Video Syrians Flee IS Advance in Hasaka

The Syrian government said Monday it has taken back one of several districts in Hasaka overrun by Islamic State militants. But continued fighting elsewhere in the northern city has forced thousands of civilians from their homes. In this report narrated by Bill Rodgers, VOA Kurdish Service reporter Zana Omer describes the scene in Amouda, where some of the displaced are taking refuge.
Video

Video Rabbi Hits Road to Heal Jewish-Muslim Relations in France

France is on high alert after last week's terrorist attack near the city Lyon, just six months after deadly Paris shootings. The attack have added new tensions to relations between French Jews and Muslims. France’s Jewish and Muslim communities also share a common heritage, though, and as far as one French rabbi is concerned, they are destined to be friends. From the Paris suburb of La Courneuve, Lisa Bryant reports about Rabbi Michel Serfaty and his friendship bus.
Video

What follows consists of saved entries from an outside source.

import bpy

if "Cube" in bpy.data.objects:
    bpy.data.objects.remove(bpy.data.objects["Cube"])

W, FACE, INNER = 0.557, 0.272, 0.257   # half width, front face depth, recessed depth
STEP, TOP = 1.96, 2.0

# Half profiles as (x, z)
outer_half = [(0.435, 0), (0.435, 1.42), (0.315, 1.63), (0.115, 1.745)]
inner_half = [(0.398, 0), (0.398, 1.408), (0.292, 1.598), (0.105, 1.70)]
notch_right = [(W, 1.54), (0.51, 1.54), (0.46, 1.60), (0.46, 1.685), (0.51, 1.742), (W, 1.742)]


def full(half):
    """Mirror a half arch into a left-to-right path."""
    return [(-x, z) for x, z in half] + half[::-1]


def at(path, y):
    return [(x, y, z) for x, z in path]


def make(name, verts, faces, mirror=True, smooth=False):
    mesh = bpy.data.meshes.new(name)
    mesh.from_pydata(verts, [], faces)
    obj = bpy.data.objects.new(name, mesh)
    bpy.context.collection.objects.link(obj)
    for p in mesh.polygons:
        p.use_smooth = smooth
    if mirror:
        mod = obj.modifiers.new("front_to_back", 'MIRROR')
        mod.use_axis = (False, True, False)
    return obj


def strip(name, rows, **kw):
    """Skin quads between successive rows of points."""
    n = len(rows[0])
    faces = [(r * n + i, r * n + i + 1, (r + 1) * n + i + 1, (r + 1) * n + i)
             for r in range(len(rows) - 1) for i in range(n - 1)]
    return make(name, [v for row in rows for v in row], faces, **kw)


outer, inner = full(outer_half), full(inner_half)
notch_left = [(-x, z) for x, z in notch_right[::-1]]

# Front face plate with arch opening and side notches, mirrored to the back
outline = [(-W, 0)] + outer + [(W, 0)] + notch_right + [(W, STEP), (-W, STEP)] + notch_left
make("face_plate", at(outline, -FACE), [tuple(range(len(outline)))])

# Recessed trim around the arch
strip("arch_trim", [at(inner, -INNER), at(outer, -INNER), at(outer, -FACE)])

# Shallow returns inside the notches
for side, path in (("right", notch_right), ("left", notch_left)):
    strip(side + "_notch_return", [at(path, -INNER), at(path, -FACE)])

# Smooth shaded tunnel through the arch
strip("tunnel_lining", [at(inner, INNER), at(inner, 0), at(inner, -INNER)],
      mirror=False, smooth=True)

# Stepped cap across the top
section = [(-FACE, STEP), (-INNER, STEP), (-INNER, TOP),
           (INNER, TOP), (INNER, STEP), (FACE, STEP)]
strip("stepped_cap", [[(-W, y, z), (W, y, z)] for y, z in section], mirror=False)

Video S. Korea Christians Protest Gay Rights Festival

The U.S. Supreme Court decision mandating marriage equality nationwide has energized gay rights supporters around the world. Gay rights remain a highly contentious issue in a key U.S. ally, South Korea, where police did a deft job Sunday of preventing potential clashes between Christian protesters and gay activists. Kurt Achin reports from Seoul.
Video

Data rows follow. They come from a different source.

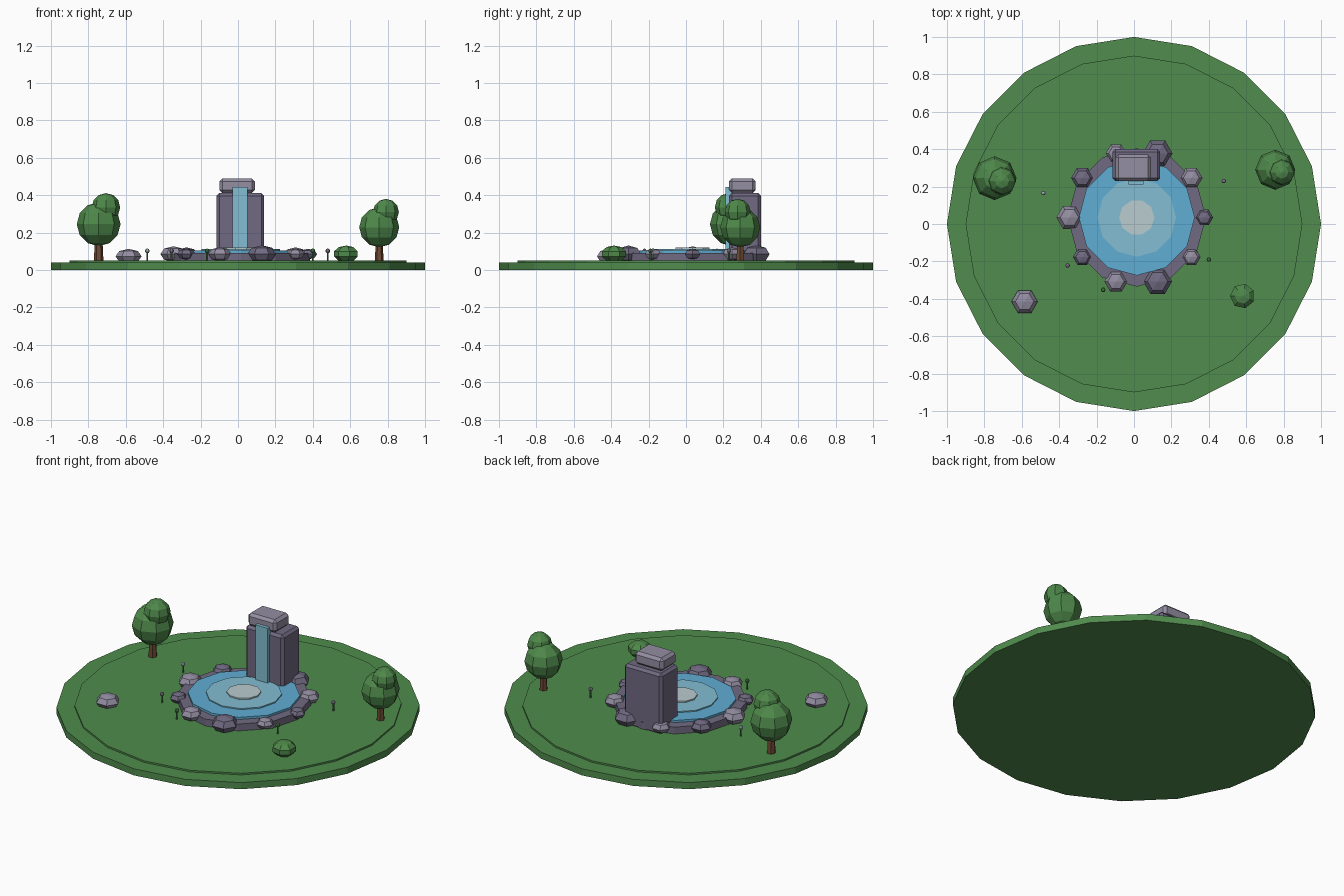
import bpy, bmesh, math
from math import sin, cos, pi
from mathutils import Matrix

if "Cube" in bpy.data.objects:
    bpy.data.objects.remove(bpy.data.objects["Cube"], do_unlink=True)


def material(name, *rgb):
    """Flat colour given as display values 0-255, stored linear."""
    lin = [((c / 255 + 0.055) / 1.055) ** 2.4 for c in rgb] + [1]
    m = bpy.data.materials.new(name)
    m.use_nodes = True
    m.diffuse_color = lin
    m.node_tree.nodes["Principled BSDF"].inputs["Base Color"].default_value = lin
    return m


GRASS = material("grass_green", 80, 140, 77)
LEAF = material("leaf_green", 78, 136, 74)
BARK = material("bark_brown", 110, 74, 52)
DARK = material("dark_stone", 112, 106, 130)
LIGHT = material("light_stone", 148, 142, 162)
WATER = material("water_blue", 96, 174, 212)
PALE = material("pale_water", 130, 190, 210)
FOAM = material("foam_white", 186, 204, 207)


def finish(name, bm, mat):
    bmesh.ops.recalc_face_normals(bm, faces=bm.faces)
    mesh = bpy.data.meshes.new(name)
    bm.to_mesh(mesh)
    bm.free()
    mesh.materials.append(mat)
    obj = bpy.data.objects.new(name, mesh)
    bpy.context.collection.objects.link(obj)
    return obj


def disc(name, x, y, z0, z1, r, sides, mat, top=None):
    """Upright prism with a vertex on +x."""
    bm = bmesh.new()
    bmesh.ops.create_cone(bm, cap_ends=True, segments=sides, radius1=r,
                          radius2=top or r, depth=z1 - z0)
    turn = Matrix.Rotation(pi / 2, 4, "Z")
    bmesh.ops.transform(bm, matrix=Matrix.Translation((x, y, (z0 + z1) / 2)) @ turn, verts=bm.verts)
    return finish(name, bm, mat)


def blob(name, x, y, z, r, rz, mat, sides=6, rings=4):
    """Faceted ball with a vertex on +y."""
    bm = bmesh.new()
    bmesh.ops.create_uvsphere(bm, u_segments=sides, v_segments=rings, radius=1)
    m = (Matrix.Translation((x, y, z)) @ Matrix.Diagonal((r, r, rz, 1))
         @ Matrix.Rotation(pi / 2, 4, "Z"))
    bmesh.ops.transform(bm, matrix=m, verts=bm.verts)
    return finish(name, bm, mat)


def block(name, xs, ys, zs, mat, bevel=0):
    bm = bmesh.new()
    bmesh.ops.create_cube(bm, size=1)
    for v in bm.verts:
        v.co = [(a + b) / 2 + c * (b - a) for c, (a, b) in zip(v.co, (xs, ys, zs))]
    if bevel:
        bmesh.ops.bevel(bm, geom=bm.edges[:], offset=bevel, segments=1,
                        affect="EDGES", profile=0.5)
    return finish(name, bm, mat)


# Ground
disc("ground_base", 0, 0, 0, 0.04, 1, 20, GRASS)
disc("ground_top", 0, 0, 0.03, 0.05, 0.9, 20, GRASS)

# Pond with layered water
CX, CY = 0.015, 0.035
disc("pond_rim", CX, CY, 0.04, 0.092, 0.37, 12, DARK)
disc("pond_water", CX, CY, 0.06, 0.105, 0.31, 12, WATER)
disc("pond_ripple", CX, CY, 0.08, 0.112, 0.21, 12, PALE)
disc("pond_foam", CX, CY, 0.09, 0.12, 0.095, 10, FOAM)

# Rocks around the pond
sizes = [0.048, 0.06, 0.08, 0.055, 0.06, 0.07, 0.05, 0.062, 0.077, 0.05]
for i, r in enumerate(sizes):
    a = i * pi / 5
    blob(f"pond_rock_{i + 1}", CX + 0.36 * cos(a), CY + 0.36 * sin(a), 0.085,
         r, r * 0.6, LIGHT if i % 2 else DARK)

# Stone tower and waterfall
block("tower", (-0.115, 0.14), (0.23, 0.4), (0.04, 0.412), DARK, 0.015)
block("tower_cap", (-0.1, 0.09), (0.23, 0.372), (0.412, 0.49), LIGHT, 0.016)
block("waterfall", (-0.03, 0.052), (0.21, 0.245), (0.09, 0.445), PALE)


# Trees: trunk with a large and a small crown
def tree(name, x, y, s):
    disc(name + "_trunk", x, y, 0.04, 0.05 + 0.12 * s, 0.026 * s, 6, BARK, 0.02 * s)
    blob(name + "_crown", x, y, 0.05 + 0.195 * s, 0.117 * s, 0.117 * s, LEAF, 8, 6)
    blob(name + "_crown_top", x + 0.039 * s, y - 0.015 * s, 0.05 + 0.285 * s,
         0.076 * s, 0.076 * s, LEAF, 8, 6)


tree("right_tree", -0.745, 0.245, 1)
tree("left_tree", 0.755, 0.29, 0.915)

# Bush and loose rock
blob("bush", 0.58, -0.385, 0.086, 0.07, 0.045, LEAF, 7, 5)
blob("loose_rock", -0.585, -0.415, 0.073, 0.07, 0.04, LIGHT)

# Small flowers
flowers = [(-0.485, 0.165, FOAM), (-0.355, -0.222, LIGHT), (-0.165, -0.352, LEAF),
           (0.4, -0.19, LEAF), (0.48, 0.23, LIGHT)]
for i, (x, y, mat) in enumerate(flowers):
    disc(f"flower_stem_{i + 1}", x, y, 0.04, 0.1, 0.005, 5, LEAF)
    blob(f"flower_head_{i + 1}", x, y, 0.102, 0.013, 0.013, mat, 6, 4)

Video Saudi Leaks Expose ‘Checkbook Diplomacy’ In Battle With Iran

Saudi Arabia’s willingness to wield its oil money on the global diplomatic stage appears to have been laid bare, after the website WikiLeaks published tens of thousands of leaked cables from Riyadh’s Ministry of Foreign Affairs. VOA's Henry Ridgwell reports.
Video

Video Nubians in Kenya Face Land Challenges

East Africa's ethnic Nubians have a rich cultural history that dates back thousands of years, but in Kenya they are facing hardships, including the loss of lands they have lived on for generations. They say the government has reneged on its pledge to award them title deeds for the plots. VOA's Lenny Ruvaga reports.
Video

Video Military Experts Question New Russian Tank Capabilities

Russia has been showing off its new tank design – the Armata T-14. Designers claim it is 20 years ahead of current Western designs - and driving it feels like playing a computer game. But military analysts question those assertions, and warn the cost could be too heavy a burden for Russia’s struggling economy. Henry Ridgwell reports.
Video

Video In Kenya, Police Said to Shoot First, Ask Questions Later

An organization that documents torture and extrajudicial killings says Kenyan police were responsible for 1,252 shooting deaths in five cities, including Nairobi, between 2009 and 2014, representing 67 percent of all gun deaths in the areas reviewed. Gabe Joselow has more from Nairobi.
Video

Video In Syrian Crisis, Social Media Offer Small Comforts

Za’atari, a makeshift city in Jordan, may be the only Syrian refugee camp to tweet its activities, in an effort to keep donors motivated as the war in Syria intensifies and the humanitarian crisis deepens. Inside the camp, families say mobile phone applications help hold together families that are physically torn apart. VOA’s Heather Murdock reports.

VOA Blogs